A repetitive motion injury is often extremely painful and disabling. Also called a repetitive strain or sprain injury, a cumulative trauma disorder or an occupational overuse syndrome, an RSI occurs when a worker overuses his or her muscles, tendons or nerves, generally in the hands, arms and upper back. The most common repetitive motion injury is carpal tunnel syndrome. Fortunately, carpal tunnel syndrome can often be treated with medication, splints or, in many cases, surgery. Other common types of RSIs are reflex sympathetic dystrophy, stenosing tenosynovitis, DeQuervain's syndrome, trigger finger or trigger thumb, epicondylitis, tendonitis, tenosynovitis and thoracic outlet syndrome.rehabilitation. Repetitive stress injuries are defined under the Los Angeles Workers Compensation Act as an

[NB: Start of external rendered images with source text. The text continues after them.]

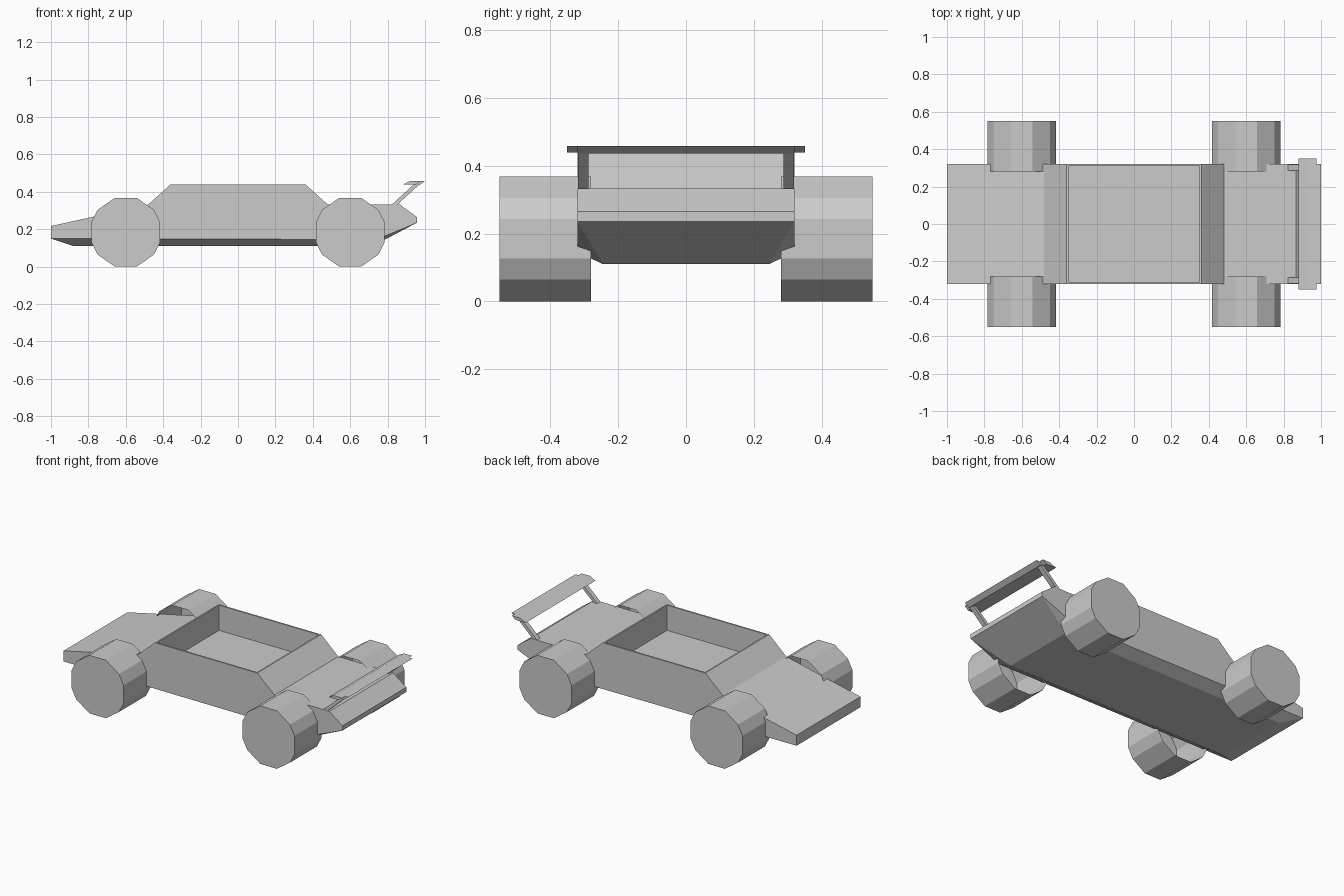
import bpy, bmesh
from mathutils import Vector

if "Cube" in bpy.data.objects:
    bpy.data.objects.remove(bpy.data.objects["Cube"])


def finish(name, bm):
    bmesh.ops.recalc_face_normals(bm, faces=bm.faces)
    mesh = bpy.data.meshes.new(name)
    bm.to_mesh(mesh)
    bm.free()
    obj = bpy.data.objects.new(name, mesh)
    bpy.context.collection.objects.link(obj)
    return obj


def prism(name, profile, y0, y1, cap_start=True):
    """Extrude an (x, z) profile from y0 to y1."""
    bm = bmesh.new()
    a = [bm.verts.new((x, y0, z)) for x, z in profile]
    b = [bm.verts.new((x, y1, z)) for x, z in profile]
    n = len(profile)
    for i in range(n):
        j = (i + 1) % n
        bm.faces.new((a[i], a[j], b[j], b[i]))
    bm.faces.new(b)
    if cap_start:
        bm.faces.new(a)
    return finish(name, bm)


# Body: side outline, narrower underside, sunken cabin
outline = [(-1, .15), (-1, .217), (-.48, .332), (-.36, .44), (.36, .44),
           (.48, .332), (.865, .332), (.957, .265), (.957, .235), (.74, .145)]
bm = bmesh.new()
sides, floors = [], []
for s in (-1, 1):
    side = [bm.verts.new((x, s * .32, z)) for x, z in outline]
    low = [bm.verts.new((x, s * .245, .11)) for x in (-.88, .72)]
    bm.faces.new(side)
    bm.faces.new((side[0], side[9], low[1], low[0]))
    bm.faces.new((side[9], side[8], low[1]))
    sides.append(side)
    floors.append(low)
(L, R), (fl, fr) = sides, floors
strips = [bm.faces.new((L[i], L[i + 1], R[i + 1], R[i])) for i in range(8)]
bm.faces.new((L[8], fl[1], fr[1], R[8]))
bm.faces.new((fl[1], fl[0], fr[0], fr[1]))
bm.faces.new((fl[0], L[0], R[0], fr[0]))
bmesh.ops.recalc_face_normals(bm, faces=bm.faces)
roof = strips[3]
bmesh.ops.inset_region(bm, faces=[roof], thickness=.01, use_even_offset=True)
ext = bmesh.ops.extrude_face_region(bm, geom=[roof])
if roof.is_valid:
    bmesh.ops.delete(bm, geom=[roof], context='FACES_ONLY')
moved = [v for v in ext['geom'] if isinstance(v, bmesh.types.BMVert)]
bmesh.ops.translate(bm, verts=moved, vec=Vector((0, 0, -.16)))
finish("body", bm)

# Wheels: twelve-sided drums, open on the inner side
quarter = [(.182, .058), (.15, .12), (.058, .184)]
ring = (quarter + [(-x, z) for x, z in reversed(quarter)]
        + [(-x, -z) for x, z in quarter]
        + [(x, -z) for x, z in reversed(quarter)])
for end, cx in (("front", -.6), ("rear", .6)):
    for label, s in (("right", -1), ("left", 1)):
        prism(f"{end}_{label}_wheel", [(cx + x, .184 + z) for x, z in ring],
              s * .28, s * .55, cap_start=False)

# Rear wing: board, trailing flap and two slanted struts
prism("wing_board", [(.88, .438), (.92, .458), (.977, .458), (.95, .438)], -.35, .35)
prism("wing_flap", [(.945, .438), (.97, .458), (1, .458), (.97, .436)], -.32, .32)
for label, s in (("right", -1), ("left", 1)):
    prism(f"wing_{label}_strut", [(.815, .325), (.845, .325), (.97, .44), (.94, .44)],
          s * .287, s * .318)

Repetitive motion injuries are most commonly found among computer users, waiters, and waitresses, and assembly line workers, all of whom use their hands and arms frequently, generally doing the same motion over and over. Although stretching and physical therapy may reduce the pain of RSIs, the conditions often require surgery, followed by lengthy periods of exercise, physical therapy, and occupational illness or condition caused or aggravated by long-term or repeated exposure (as opposed to conditions which are caused by a single work-related event). By this definition, even the usual back sprains can fall into this category when they arise from small but "repeated traumas" over a period of time. Examples of repetitive trauma disorders, caused or accelerated by work, are: carpal tunnel syndrome (of one or both hands), tendonitis of any part of an arm or shoulder, noise-induced hearing loss, bursitis, diseases of the skin, repetitive strains to the back, neck, or any part of the body used by the employee during his or her job. These repetitive trauma disorders are often caused by constant grasping, moving, typing, (or computer entry), twisting or handing and the repetitive use of tools. Because these conditions are, by definition, progressive, it is not necessary per se for an employee to pinpoint or file an action against a specific employer. The company at which the worker was last employed when he or she became disabled will often be responsible for paying workers' compensation benefits. At times, however, more than one employer may be found responsible to pay for the wage losses and medical expenses that result from RSIs. Like any injury, however, an injured worker must give prompt and proper notice of the injury or disability to his or her employer, and follow all other obligations that the law places on an injured worker. If a worker fails to comply with the Los Angeles Workers Compensation Acts requirements, he or she may be precluded from receiving benefits under this law. As a result, injured workers suffering from RSIs should seek prompt medical care and consult with an attorney learn and understand their rights. The law as it applies to RSIs can be complicated, and the various deadlines can be difficult to understand. That is why obtaining advice from an attorney from Joe, Southard & Yeoh LLP firm who is knowledgeable about workers compensation claims is so important. Similarly, if a worker receives benefits for an RSI, he or she may also be entitled to a lump sum settlement of his or her claim. Again, consulting with an employment attorney from Joe, Southard & Yeoh LLP in Los Angeles, can help assure that the worker receives all of the benefits to which he or she is entitled.